> [To do]
The listing below holds a line with "0.04), GREY, 0.015)" and a later line with "0.595), LIGHT, 0.005)". Write out those two lines and every line between them, exactly, and nothing else.

BEGIN

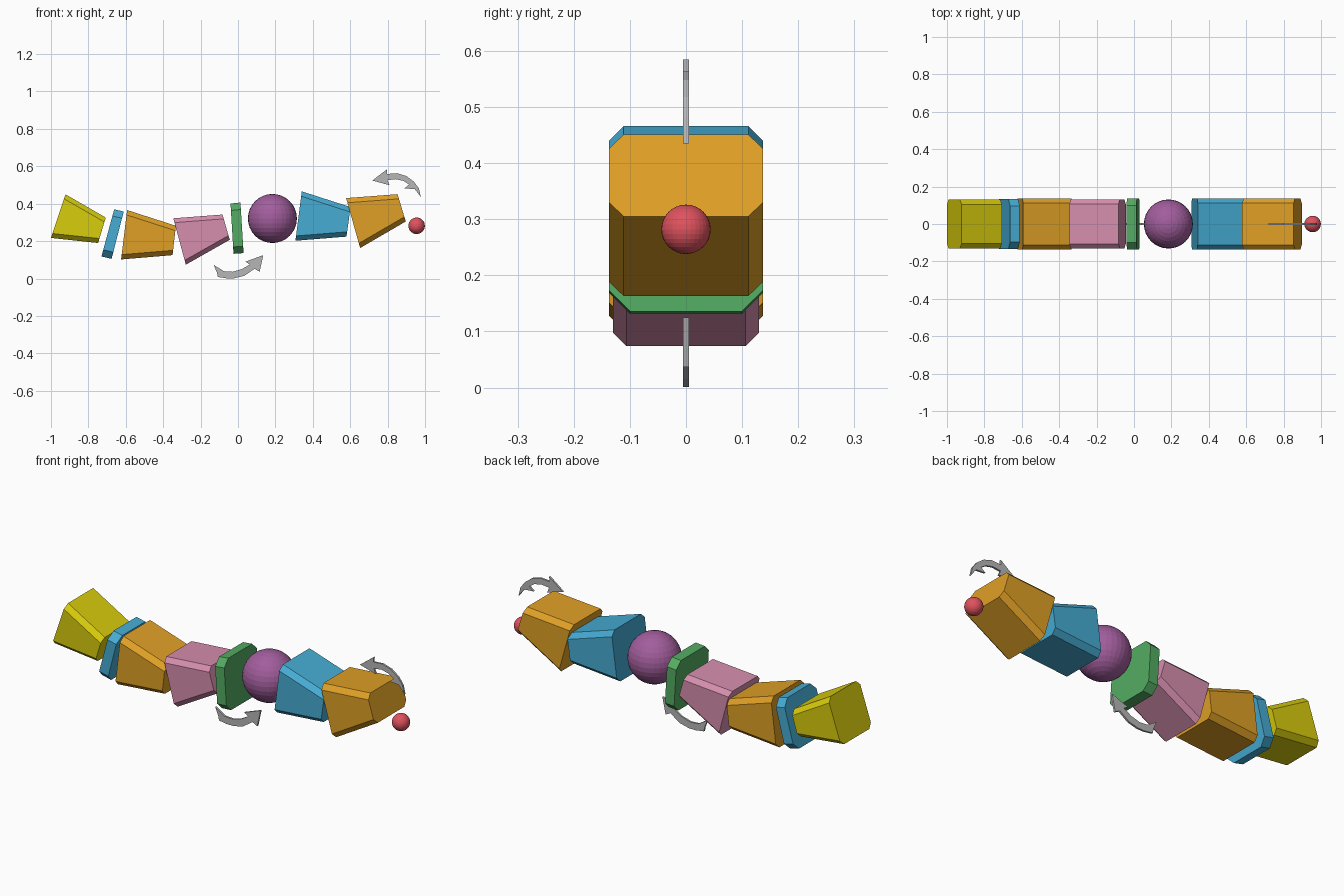
import bpy, bmesh

if "Cube" in bpy.data.objects:
    bpy.data.objects.remove(bpy.data.objects["Cube"])


def material(name, rgb):
    def lin(v):
        v /= 255
        return v / 12.92 if v <= 0.04045 else ((v + 0.055) / 1.055) ** 2.4
    m = bpy.data.materials.new(name)
    m.diffuse_color = (*[lin(v) for v in rgb], 1)
    m.use_nodes = True
    m.node_tree.nodes["Principled BSDF"].inputs["Base Color"].default_value = m.diffuse_color
    return m


YELLOW = material("yellow", (217, 205, 12))
BLUE = material("blue", (70, 172, 212))
ORANGE = material("orange", (224, 160, 38))
PINK = material("pink", (214, 142, 174))
GREEN = material("green", (84, 172, 98))
PURPLE = material("purple", (162, 94, 157))
RED = material("red", (222, 82, 94))
GREY = material("grey", (182, 182, 182))


def finish(bm, name, mat):
    bmesh.ops.recalc_face_normals(bm, faces=bm.faces)
    mesh = bpy.data.meshes.new(name)
    bm.to_mesh(mesh)
    bm.free()
    mesh.materials.append(mat)
    ob = bpy.data.objects.new(name, mesh)
    bpy.context.collection.objects.link(ob)
    return ob


def bridge(name, mat, a, b):
    """Solid between two matching outlines."""
    bm = bmesh.new()
    a = [bm.verts.new(p) for p in a]
    b = [bm.verts.new(p) for p in b]
    n = len(a)
    bm.faces.new(a)
    bm.faces.new(b[::-1])
    for i in range(n):
        j = (i + 1) % n
        bm.faces.new((a[i], b[i], b[j], a[j]))
    return finish(bm, name, mat)


def end_ring(top, bottom, w, c):
    """Chamfered rectangle on the sloping plane from bottom to top (x, z)."""
    dx, dz = top[0] - bottom[0], top[1] - bottom[1]
    t = c / (dx * dx + dz * dz) ** 0.5
    outline = [(w - c, 0), (w, t), (w, 1 - t), (w - c, 1),
               (c - w, 1), (-w, 1 - t), (-w, t), (c - w, 0)]
    return [(bottom[0] + dx * s, y, bottom[1] + dz * s) for y, s in outline]


def block(name, mat, tl, tr, br, bl, w, c):
    bridge(name, mat, end_ring(tl, bl, w, c), end_ring(tr, br, w, c))


def ball(name, mat, x, z, r):
    bm = bmesh.new()
    bmesh.ops.create_uvsphere(bm, u_segments=32, v_segments=16, radius=r)
    ob = finish(bm, name, mat)
    ob.location = (x, 0, z)


def arrow(name, pts):
    bridge(name, GREY, [(x, -0.005, z) for x, z in pts], [(x, 0.005, z) for x, z in pts])


# chain of wedge blocks and plates, left to right
block("tail_block", YELLOW, (-.922, .45), (-.707, .326), (-.748, .19), (-1.0, .217), .13, .025)
block("blue_plate", BLUE, (-.662, .37), (-.611, .358), (-.676, .105), (-.73, .118), .133, .037)
block("left_orange_block", ORANGE, (-.593, .366), (-.332, .282), (-.35, .125), (-.625, .102), .137, .026)
block("pink_block", PINK, (-.346, .322), (-.083, .342), (-.044, .207), (-.279, .074), .13, .024)
block("green_plate", GREEN, (-.04, .401), (.013, .406), (.03, .136), (-.024, .132), .137, .037)
block("right_blue_block", BLUE, (.341, .466), (.602, .382), (.58, .224), (.307, .202), .137, .026)
block("right_orange_block", ORANGE, (.578, .43), (.853, .451), (.897, .305), (.653, .163), .137, .026)

# balls
ball("middle_ball", PURPLE, .184, .321, .131)
ball("end_ball", RED, .955, .282, .044)

# curved direction arrows
arrow("upper_arrow", [
    (.718, .524), (.798, .585), (.797, .559), (.85, .563), (.9, .548), (.94, .518),
    (.967, .482), (.978, .435), (.945, .478), (.89, .482), (.915, .502), (.885, .522),
    (.845, .531), (.799, .526), (.81, .499)])
arrow("lower_arrow", [
    (.135, .125), (.04, .09), (.063, .075), (.02, .05), (-.03, .036), (-.075, .039),
    (-.13, .073), (-.112, .03), (-.108, .008), (-.06, .001), (-.02, .001), (.035, .015),
    (.088, .052), (.116, .037)])
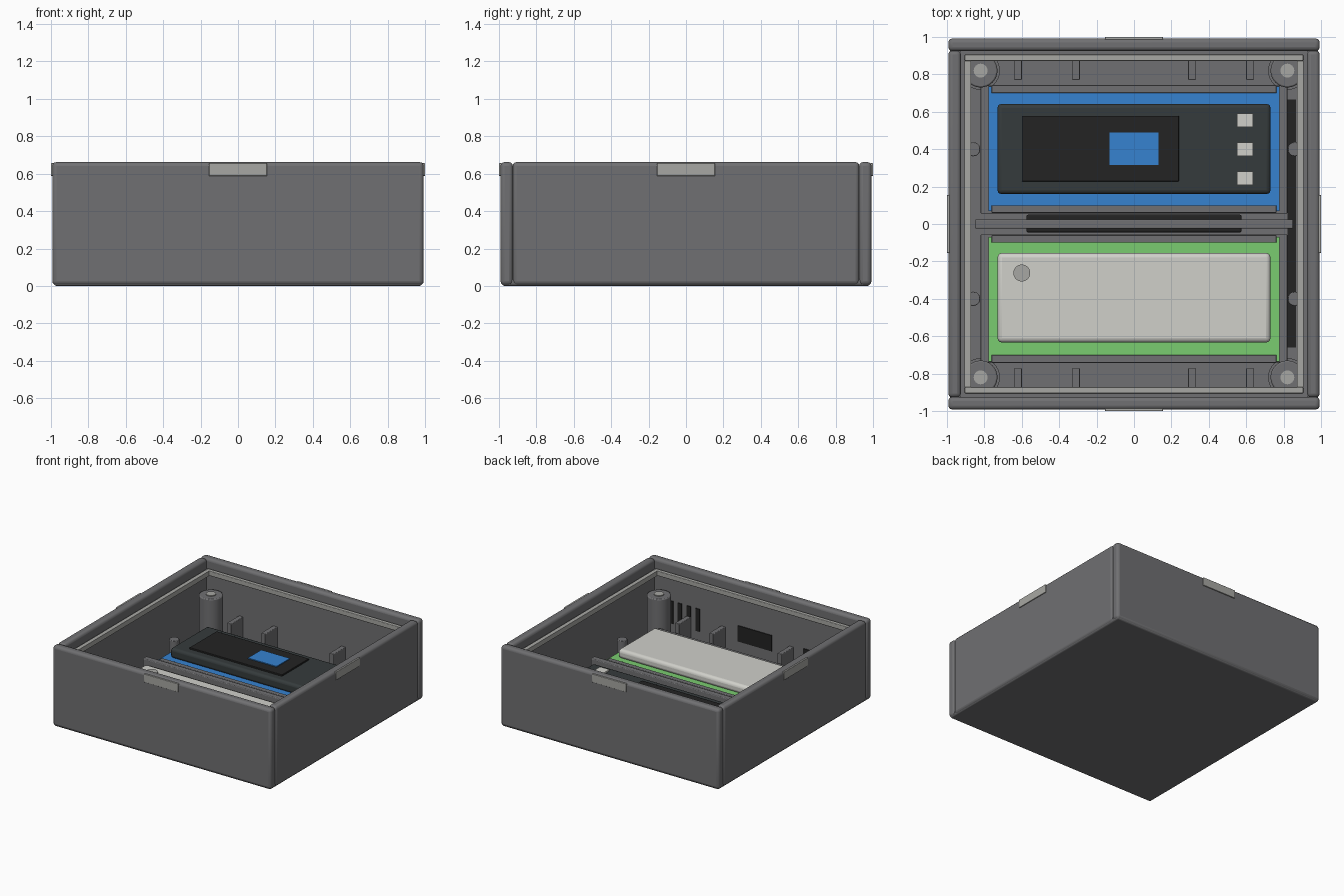
import bpy, math

if "Cube" in bpy.data.objects:
    bpy.data.objects.remove(bpy.data.objects["Cube"])


def srgb(r, g, b):
    return [((c / 255 + 0.055) / 1.055) ** 2.4 for c in (r, g, b)] + [1.0]


def material(name, rgb):
    m = bpy.data.materials.new(name)
    m.diffuse_color = srgb(*rgb)
    m.use_nodes = True
    m.node_tree.nodes["Principled BSDF"].inputs["Base Color"].default_value = m.diffuse_color
    return m


GREY = material("shell grey", (112, 112, 114))
LIGHT = material("light grey", (167, 167, 163))
BLUE = material("board blue", (54, 130, 208))
GREEN = material("board green", (122, 204, 112))
DARK = material("charcoal", (53, 59, 60))
BLACK = material("black", (35, 35, 35))
WHITE = material("off white", (208, 208, 202))


def finish(ob, name, mat, bevel, segments=3):
    ob.name = name
    ob.data.materials.append(mat)
    if bevel:
        mod = ob.modifiers.new("rounded edges", 'BEVEL')
        mod.width = bevel
        mod.segments = segments
        mod.limit_method = 'ANGLE'
        bpy.ops.object.shade_smooth_by_angle(angle=math.radians(35))
    return ob


def box(name, x, y, z, mat, bevel=0.0):
    """Box from (min, max) ranges on each axis."""
    bpy.ops.mesh.primitive_cube_add(size=1)
    ob = bpy.context.object
    for v in ob.data.vertices:
        v.co = [r[0] if c < 0 else r[1] for c, r in zip(v.co, (x, y, z))]
    return finish(ob, name, mat, bevel)


def cylinder(name, x, y, z, radius, mat, bevel=0.0):
    bpy.ops.mesh.primitive_cylinder_add(vertices=32, radius=radius, depth=z[1] - z[0],
                                        location=(x, y, (z[0] + z[1]) / 2))
    ob = finish(bpy.context.object, name, mat, bevel, 2)
    bpy.ops.object.shade_smooth_by_angle(angle=math.radians(35))
    return ob


def span(a, b):
    return (min(a, b), max(a, b))


# Case floor and walls
box("case_floor", (-0.985, 0.985), (-0.985, 0.985), (0, 0.04), GREY, 0.015)
for s in (-1, 1):
    box("end_wall", (-0.993, 0.993), span(s * 0.925, s * 0.992), (0.004, 0.662), GREY, 0.022)
    box("side_wall", span(s * 0.925, s * 0.993), (-0.927, 0.927), (0.004, 0.662), GREY, 0.022)
    # Seal ledge and gasket
    box("end_ledge", (-0.93, 0.93), span(s * 0.9, s * 0.93), (0.555, 0.58), GREY)
    box("side_ledge", span(s * 0.9, s * 0.93), (-0.9, 0.9), (0.555, 0.58), GREY)
    box("end_gasket", (-0.905, 0.905), span(s * 0.872, s * 0.905), (0.555, 0.595), LIGHT, 0.005)
    box("side_gasket", span(s * 0.872, s * 0.905), (-0.872, 0.872), (0.555, 0.595), LIGHT)
    # Latch plates
    box("end_latch", (-0.155, 0.155), span(s * 0.985, s), (0.588, 0.656), LIGHT, 0.003)
    box("side_latch", span(s * 0.985, s), (-0.155, 0.155), (0.588, 0.656), LIGHT, 0.003)
    # Wall ribs
    for x in (-0.62, -0.31, 0.31, 0.62):
        box("wall_rib", (x - 0.02, x + 0.02), span(s * 0.77, s * 0.93), (0.03, 0.27), GREY, 0.005)
    for t in (-1, 1):
        # Corner screw posts and side pegs
        cylinder("post_foot", s * 0.82, t * 0.82, (0.03, 0.07), 0.103, GREY)
        cylinder("screw_post", s * 0.82, t * 0.82, (0.03, 0.437), 0.09, GREY, 0.008)
        cylinder("screw_insert", s * 0.82, t * 0.82, (0.40, 0.444), 0.037, LIGHT)
        cylinder("side_peg", s * 0.86, t * 0.4, (0.03, 0.22), 0.038, GREY, 0.004)

# Board trays, boards and their retaining rails
for s, name, colour in ((1, "control", BLUE), (-1, "power", GREEN)):
    box(name + "_tray", (-0.82, 0.82), span(s * 0.055, s * 0.74), (0.03, 0.15), GREY, 0.005)
    box(name + "_board", (-0.777, 0.777), span(s * 0.07, s * 0.735), (0.15, 0.195), colour)
    for y0, y1 in ((0.06, 0.1), (0.70, 0.742)):
        box(name + "_rail", (-0.762, 0.762), span(s * y0, s * y1), (0.14, 0.205), GREY, 0.004)

# Control unit with screen and buttons
box("control_unit", (-0.73, 0.73), (0.16, 0.642), (0.19, 0.272), DARK, 0.022)
box("screen_bezel", (-0.6, 0.24), (0.228, 0.578), (0.26, 0.285), BLACK, 0.003)
box("screen", (-0.13, 0.13), (0.315, 0.488), (0.284, 0.292), BLUE)
for y in (0.245, 0.4, 0.555):
    box("button", (0.55, 0.635), (y - 0.037, y + 0.037), (0.26, 0.284), WHITE)

# Power unit
box("power_unit", (-0.73, 0.73), (-0.634, -0.155), (0.19, 0.265), WHITE, 0.025)
cylinder("power_knob", -0.6, -0.262, (0.25, 0.274), 0.045, LIGHT)

# Divider with a cable channel along its foot
box("divider", (-0.85, 0.85), (-0.025, 0.025), (0.03, 0.225), GREY, 0.006)
box("cable_channel", (-0.575, 0.575), (-0.045, 0.05), (0.06, 0.17), BLACK, 0.01)
box("floor_strip", (0.822, 0.866), (-0.66, 0.665), (0.035, 0.046), BLACK)

# Ports and vents on the inside of the front wall
box("port_plate", (-0.135, 0.175), (-0.928, -0.918), (0.185, 0.315), BLACK)
box("small_port", (-0.68, -0.42), (-0.928, -0.918), (0.185, 0.285), BLACK)
for i in range(5):
    x = 0.54 + i * 0.08
    box("vent_slot", (x - 0.018, x + 0.018), (-0.928, -0.918), (0.17, 0.355), BLACK)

END

> [Solution to this exercise]
box("case_floor", (-0.985, 0.985), (-0.985, 0.985), (0, 0.04), GREY, 0.015)
for s in (-1, 1):
    box("end_wall", (-0.993, 0.993), span(s * 0.925, s * 0.992), (0.004, 0.662), GREY, 0.022)
    box("side_wall", span(s * 0.925, s * 0.993), (-0.927, 0.927), (0.004, 0.662), GREY, 0.022)
    # Seal ledge and gasket
    box("end_ledge", (-0.93, 0.93), span(s * 0.9, s * 0.93), (0.555, 0.58), GREY)
    box("side_ledge", span(s * 0.9, s * 0.93), (-0.9, 0.9), (0.555, 0.58), GREY)
    box("end_gasket", (-0.905, 0.905), span(s * 0.872, s * 0.905), (0.555, 0.595), LIGHT, 0.005)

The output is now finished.